[Start of section]

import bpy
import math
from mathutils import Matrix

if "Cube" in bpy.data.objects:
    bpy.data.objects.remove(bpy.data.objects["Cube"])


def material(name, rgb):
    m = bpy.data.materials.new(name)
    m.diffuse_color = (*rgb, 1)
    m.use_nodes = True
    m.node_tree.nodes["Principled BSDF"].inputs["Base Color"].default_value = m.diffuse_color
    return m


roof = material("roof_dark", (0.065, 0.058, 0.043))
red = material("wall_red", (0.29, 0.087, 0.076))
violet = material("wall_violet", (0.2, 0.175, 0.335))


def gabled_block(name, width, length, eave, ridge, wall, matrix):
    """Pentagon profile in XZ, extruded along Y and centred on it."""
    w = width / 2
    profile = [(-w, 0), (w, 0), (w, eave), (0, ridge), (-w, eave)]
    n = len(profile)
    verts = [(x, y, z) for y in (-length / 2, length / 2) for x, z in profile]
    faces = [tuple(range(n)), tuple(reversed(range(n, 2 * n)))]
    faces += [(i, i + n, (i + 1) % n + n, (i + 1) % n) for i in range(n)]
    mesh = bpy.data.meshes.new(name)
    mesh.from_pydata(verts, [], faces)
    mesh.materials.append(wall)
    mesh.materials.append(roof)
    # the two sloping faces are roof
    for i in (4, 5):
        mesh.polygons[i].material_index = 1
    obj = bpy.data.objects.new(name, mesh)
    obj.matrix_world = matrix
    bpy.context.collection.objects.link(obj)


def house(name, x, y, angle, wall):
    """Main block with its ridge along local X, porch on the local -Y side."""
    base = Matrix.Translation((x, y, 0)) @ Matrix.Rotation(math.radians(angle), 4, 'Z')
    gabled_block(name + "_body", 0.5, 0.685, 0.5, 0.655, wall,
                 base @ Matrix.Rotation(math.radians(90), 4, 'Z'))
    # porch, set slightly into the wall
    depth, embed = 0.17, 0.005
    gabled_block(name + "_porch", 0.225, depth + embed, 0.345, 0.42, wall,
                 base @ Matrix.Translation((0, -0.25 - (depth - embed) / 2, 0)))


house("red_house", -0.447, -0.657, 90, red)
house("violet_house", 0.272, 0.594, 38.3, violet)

[End of section]

**Exercise requirements:** Exact copies of all the entries above should be returned.

**Problem solution:**
import bpy
import math
from mathutils import Matrix

if "Cube" in bpy.data.objects:
    bpy.data.objects.remove(bpy.data.objects["Cube"])


def material(name, rgb):
    m = bpy.data.materials.new(name)
    m.diffuse_color = (*rgb, 1)
    m.use_nodes = True
    m.node_tree.nodes["Principled BSDF"].inputs["Base Color"].default_value = m.diffuse_color
    return m


roof = material("roof_dark", (0.065, 0.058, 0.043))
red = material("wall_red", (0.29, 0.087, 0.076))
violet = material("wall_violet", (0.2, 0.175, 0.335))


def gabled_block(name, width, length, eave, ridge, wall, matrix):
    """Pentagon profile in XZ, extruded along Y and centred on it."""
    w = width / 2
    profile = [(-w, 0), (w, 0), (w, eave), (0, ridge), (-w, eave)]
    n = len(profile)
    verts = [(x, y, z) for y in (-length / 2, length / 2) for x, z in profile]
    faces = [tuple(range(n)), tuple(reversed(range(n, 2 * n)))]
    faces += [(i, i + n, (i + 1) % n + n, (i + 1) % n) for i in range(n)]
    mesh = bpy.data.meshes.new(name)
    mesh.from_pydata(verts, [], faces)
    mesh.materials.append(wall)
    mesh.materials.append(roof)
    # the two sloping faces are roof
    for i in (4, 5):
        mesh.polygons[i].material_index = 1
    obj = bpy.data.objects.new(name, mesh)
    obj.matrix_world = matrix
    bpy.context.collection.objects.link(obj)


def house(name, x, y, angle, wall):
    """Main block with its ridge along local X, porch on the local -Y side."""
    base = Matrix.Translation((x, y, 0)) @ Matrix.Rotation(math.radians(angle), 4, 'Z')
    gabled_block(name + "_body", 0.5, 0.685, 0.5, 0.655, wall,
                 base @ Matrix.Rotation(math.radians(90), 4, 'Z'))
    # porch, set slightly into the wall
    depth, embed = 0.17, 0.005
    gabled_block(name + "_porch", 0.225, depth + embed, 0.345, 0.42, wall,
                 base @ Matrix.Translation((0, -0.25 - (depth - embed) / 2, 0)))


house("red_house", -0.447, -0.657, 90, red)
house("violet_house", 0.272, 0.594, 38.3, violet)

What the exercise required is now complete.